One of the leading figures in Detroit’s avant-garde/improvised music scene, saxophonist Faruq Z. Bey, passed on June 1 at 70 years of age. His contributions were many, as an instrumentalist, composer, and poet. By all accounts his talents were impressive, and he became a charismatic leader of the subculture of more experimental musicians in Detroit from the seventies onward.
Born Jesse Davis in Detroit in 1942, he grew up in Conant Gardens, wrote his first poems at 13 and picked up the bass in school. After seeing a live performance by John Coltrane and Pharoah Sanders at the Drome in 1966, he was inspired to play the tenor saxophone. Very much influenced by the black consciousness movement of the period, he changed his name and performed with other Bey Brothers. In 1972 he was one of the founders of the Griot Galaxy and its main writer. The group went through numerous personnel changes and recorded for the first time in 1981 (Kins, Black and White Records) as a quintet with three saxophones. Those who were fortunate enough to catch the group live, will always remember the combination of drive, drama, and free expression the group exuded.

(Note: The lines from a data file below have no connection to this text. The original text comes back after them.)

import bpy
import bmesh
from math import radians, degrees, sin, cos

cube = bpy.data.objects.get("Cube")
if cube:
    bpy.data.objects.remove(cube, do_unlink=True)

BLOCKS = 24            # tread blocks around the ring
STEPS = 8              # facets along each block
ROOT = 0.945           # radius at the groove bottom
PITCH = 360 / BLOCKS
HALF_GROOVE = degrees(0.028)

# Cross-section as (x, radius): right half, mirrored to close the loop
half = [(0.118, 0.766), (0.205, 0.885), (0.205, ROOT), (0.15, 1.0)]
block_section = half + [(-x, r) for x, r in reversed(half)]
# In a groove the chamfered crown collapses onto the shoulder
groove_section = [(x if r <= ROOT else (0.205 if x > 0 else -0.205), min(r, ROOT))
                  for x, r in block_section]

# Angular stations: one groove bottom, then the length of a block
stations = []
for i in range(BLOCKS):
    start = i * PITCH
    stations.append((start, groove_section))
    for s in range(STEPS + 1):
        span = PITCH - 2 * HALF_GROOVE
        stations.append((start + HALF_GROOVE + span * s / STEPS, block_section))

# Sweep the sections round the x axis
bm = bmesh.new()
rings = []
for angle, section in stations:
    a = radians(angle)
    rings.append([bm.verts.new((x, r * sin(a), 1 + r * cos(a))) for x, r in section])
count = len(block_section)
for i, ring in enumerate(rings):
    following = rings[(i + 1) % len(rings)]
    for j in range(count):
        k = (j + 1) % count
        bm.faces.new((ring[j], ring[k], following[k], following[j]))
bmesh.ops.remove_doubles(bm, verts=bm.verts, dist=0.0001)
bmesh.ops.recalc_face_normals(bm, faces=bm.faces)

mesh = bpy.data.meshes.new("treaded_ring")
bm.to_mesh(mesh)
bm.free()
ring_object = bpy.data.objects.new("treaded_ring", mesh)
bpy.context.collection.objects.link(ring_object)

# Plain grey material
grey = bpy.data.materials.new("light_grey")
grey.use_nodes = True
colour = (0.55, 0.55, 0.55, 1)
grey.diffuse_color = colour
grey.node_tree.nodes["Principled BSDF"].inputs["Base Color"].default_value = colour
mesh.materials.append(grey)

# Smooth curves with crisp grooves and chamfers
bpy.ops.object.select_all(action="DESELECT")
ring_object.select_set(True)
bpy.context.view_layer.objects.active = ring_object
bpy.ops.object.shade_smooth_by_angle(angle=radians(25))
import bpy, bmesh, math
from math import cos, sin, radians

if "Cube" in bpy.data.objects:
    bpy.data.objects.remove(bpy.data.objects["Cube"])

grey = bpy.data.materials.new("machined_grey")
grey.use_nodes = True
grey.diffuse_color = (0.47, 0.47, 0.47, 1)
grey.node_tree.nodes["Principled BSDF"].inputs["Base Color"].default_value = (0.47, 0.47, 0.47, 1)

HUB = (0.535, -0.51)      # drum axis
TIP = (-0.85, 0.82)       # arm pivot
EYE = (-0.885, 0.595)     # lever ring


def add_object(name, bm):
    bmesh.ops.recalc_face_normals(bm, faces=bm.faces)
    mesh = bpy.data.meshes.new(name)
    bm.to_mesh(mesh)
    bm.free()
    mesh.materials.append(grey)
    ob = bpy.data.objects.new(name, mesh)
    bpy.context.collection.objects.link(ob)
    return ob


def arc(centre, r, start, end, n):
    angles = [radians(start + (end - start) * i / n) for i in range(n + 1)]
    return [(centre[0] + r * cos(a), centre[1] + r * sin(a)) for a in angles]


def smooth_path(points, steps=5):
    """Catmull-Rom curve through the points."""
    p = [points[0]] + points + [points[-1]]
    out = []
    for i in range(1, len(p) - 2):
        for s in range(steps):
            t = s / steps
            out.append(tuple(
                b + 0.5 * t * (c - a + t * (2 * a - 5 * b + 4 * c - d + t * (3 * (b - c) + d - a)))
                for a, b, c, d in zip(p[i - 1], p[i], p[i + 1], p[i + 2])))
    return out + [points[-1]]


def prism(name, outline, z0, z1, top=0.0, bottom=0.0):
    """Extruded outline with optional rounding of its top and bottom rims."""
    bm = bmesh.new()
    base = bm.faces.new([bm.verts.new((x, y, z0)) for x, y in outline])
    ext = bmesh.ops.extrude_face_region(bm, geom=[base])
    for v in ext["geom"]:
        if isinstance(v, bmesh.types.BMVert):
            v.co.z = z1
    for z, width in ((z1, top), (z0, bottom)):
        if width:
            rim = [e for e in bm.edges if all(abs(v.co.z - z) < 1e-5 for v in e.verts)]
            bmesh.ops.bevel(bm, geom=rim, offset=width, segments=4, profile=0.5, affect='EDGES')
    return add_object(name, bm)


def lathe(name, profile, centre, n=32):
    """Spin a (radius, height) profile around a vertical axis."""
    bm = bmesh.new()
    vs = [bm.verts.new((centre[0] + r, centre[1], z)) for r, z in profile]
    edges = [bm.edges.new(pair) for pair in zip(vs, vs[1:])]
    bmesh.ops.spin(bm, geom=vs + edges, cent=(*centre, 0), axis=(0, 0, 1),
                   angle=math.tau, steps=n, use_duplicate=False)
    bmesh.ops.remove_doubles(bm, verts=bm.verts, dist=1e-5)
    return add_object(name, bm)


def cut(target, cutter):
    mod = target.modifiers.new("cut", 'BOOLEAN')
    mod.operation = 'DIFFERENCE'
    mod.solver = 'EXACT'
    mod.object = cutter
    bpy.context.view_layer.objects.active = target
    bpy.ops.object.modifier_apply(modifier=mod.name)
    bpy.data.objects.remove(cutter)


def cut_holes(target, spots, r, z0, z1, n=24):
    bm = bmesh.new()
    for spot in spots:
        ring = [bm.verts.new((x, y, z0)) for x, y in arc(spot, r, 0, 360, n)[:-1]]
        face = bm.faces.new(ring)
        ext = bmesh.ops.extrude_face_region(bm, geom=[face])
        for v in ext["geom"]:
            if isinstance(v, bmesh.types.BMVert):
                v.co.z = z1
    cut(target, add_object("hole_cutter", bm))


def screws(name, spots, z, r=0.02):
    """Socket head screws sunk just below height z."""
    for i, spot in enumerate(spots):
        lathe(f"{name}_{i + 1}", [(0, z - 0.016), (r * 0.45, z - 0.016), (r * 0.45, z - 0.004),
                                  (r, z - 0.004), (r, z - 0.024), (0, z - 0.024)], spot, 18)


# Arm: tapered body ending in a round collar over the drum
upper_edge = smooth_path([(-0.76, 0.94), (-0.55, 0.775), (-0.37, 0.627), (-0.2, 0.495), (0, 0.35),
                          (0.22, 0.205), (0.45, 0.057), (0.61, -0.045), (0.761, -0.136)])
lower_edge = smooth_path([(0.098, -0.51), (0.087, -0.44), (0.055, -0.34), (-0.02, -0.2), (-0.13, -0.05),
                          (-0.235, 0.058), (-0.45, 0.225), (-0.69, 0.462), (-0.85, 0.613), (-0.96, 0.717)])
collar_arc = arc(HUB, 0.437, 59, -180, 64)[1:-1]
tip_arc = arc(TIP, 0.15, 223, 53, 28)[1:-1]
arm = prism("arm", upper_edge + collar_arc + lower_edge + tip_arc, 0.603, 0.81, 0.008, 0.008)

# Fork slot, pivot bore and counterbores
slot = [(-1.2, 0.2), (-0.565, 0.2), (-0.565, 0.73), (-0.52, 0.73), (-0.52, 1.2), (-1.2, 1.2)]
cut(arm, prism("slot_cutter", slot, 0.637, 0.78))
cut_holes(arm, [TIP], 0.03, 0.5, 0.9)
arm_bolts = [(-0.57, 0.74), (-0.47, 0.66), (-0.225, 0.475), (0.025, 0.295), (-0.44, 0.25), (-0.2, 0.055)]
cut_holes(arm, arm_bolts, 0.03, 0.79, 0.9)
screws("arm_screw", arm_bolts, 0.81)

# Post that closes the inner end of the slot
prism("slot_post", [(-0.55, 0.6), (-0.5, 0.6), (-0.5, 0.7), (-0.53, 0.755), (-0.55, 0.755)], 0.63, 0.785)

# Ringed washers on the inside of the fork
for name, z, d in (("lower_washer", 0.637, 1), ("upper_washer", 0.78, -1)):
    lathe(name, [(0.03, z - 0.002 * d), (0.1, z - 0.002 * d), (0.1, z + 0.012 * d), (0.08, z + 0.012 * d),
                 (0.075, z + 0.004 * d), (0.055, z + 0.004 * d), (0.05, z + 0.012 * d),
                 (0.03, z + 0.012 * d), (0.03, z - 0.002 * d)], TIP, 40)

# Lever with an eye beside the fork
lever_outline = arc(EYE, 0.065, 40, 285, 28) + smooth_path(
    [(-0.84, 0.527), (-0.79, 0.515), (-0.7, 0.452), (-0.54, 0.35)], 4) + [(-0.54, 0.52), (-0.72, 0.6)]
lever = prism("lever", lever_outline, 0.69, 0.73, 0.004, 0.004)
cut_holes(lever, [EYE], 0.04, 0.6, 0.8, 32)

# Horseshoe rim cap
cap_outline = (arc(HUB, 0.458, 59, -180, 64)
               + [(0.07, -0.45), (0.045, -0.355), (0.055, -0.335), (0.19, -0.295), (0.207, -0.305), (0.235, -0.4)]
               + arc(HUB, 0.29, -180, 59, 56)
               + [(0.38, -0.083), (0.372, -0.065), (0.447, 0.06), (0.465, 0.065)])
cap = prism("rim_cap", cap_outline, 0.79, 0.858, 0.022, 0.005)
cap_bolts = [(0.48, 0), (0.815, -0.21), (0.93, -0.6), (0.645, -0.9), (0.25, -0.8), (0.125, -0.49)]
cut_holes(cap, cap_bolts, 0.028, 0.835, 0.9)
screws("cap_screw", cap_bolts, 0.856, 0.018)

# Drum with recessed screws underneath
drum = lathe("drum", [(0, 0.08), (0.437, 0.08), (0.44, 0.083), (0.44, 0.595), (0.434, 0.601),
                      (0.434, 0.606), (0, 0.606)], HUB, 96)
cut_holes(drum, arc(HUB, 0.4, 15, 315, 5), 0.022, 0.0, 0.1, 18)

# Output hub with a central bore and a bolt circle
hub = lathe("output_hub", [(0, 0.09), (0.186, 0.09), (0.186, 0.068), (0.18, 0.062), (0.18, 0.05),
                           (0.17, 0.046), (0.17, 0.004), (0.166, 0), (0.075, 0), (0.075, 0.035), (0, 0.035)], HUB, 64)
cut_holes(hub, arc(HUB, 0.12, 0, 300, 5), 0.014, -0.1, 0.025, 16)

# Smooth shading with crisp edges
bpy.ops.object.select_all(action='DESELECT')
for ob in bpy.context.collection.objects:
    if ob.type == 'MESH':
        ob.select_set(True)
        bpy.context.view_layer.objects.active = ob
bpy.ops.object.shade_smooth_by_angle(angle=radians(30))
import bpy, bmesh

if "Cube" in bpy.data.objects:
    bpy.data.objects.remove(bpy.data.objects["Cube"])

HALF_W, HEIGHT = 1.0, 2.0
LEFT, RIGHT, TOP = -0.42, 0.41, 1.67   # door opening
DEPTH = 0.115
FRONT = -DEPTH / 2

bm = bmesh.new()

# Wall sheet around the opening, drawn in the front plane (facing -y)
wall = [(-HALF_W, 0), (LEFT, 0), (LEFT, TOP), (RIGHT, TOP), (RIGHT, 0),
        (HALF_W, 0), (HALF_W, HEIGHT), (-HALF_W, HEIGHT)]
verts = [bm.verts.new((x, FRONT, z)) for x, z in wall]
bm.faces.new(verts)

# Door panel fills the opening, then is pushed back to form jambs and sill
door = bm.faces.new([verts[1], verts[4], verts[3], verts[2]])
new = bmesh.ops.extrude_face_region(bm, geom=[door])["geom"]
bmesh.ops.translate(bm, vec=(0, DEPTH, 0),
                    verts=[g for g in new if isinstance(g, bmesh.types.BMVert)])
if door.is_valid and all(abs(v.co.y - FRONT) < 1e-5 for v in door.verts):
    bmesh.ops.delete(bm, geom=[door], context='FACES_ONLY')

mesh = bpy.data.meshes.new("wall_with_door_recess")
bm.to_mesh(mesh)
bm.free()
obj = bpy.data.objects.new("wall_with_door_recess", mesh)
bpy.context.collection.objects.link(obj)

Bey’s personal fortunes took a nosedive after a very serious motorcycle accident which left his left side paralysed. He was eventually able to come back to performing with the Northwood Improvisers in 2000. Together they recorded several CDs (on Entropy records) and performed at festivals, including the Detroit Jazz Festival and Edgefest.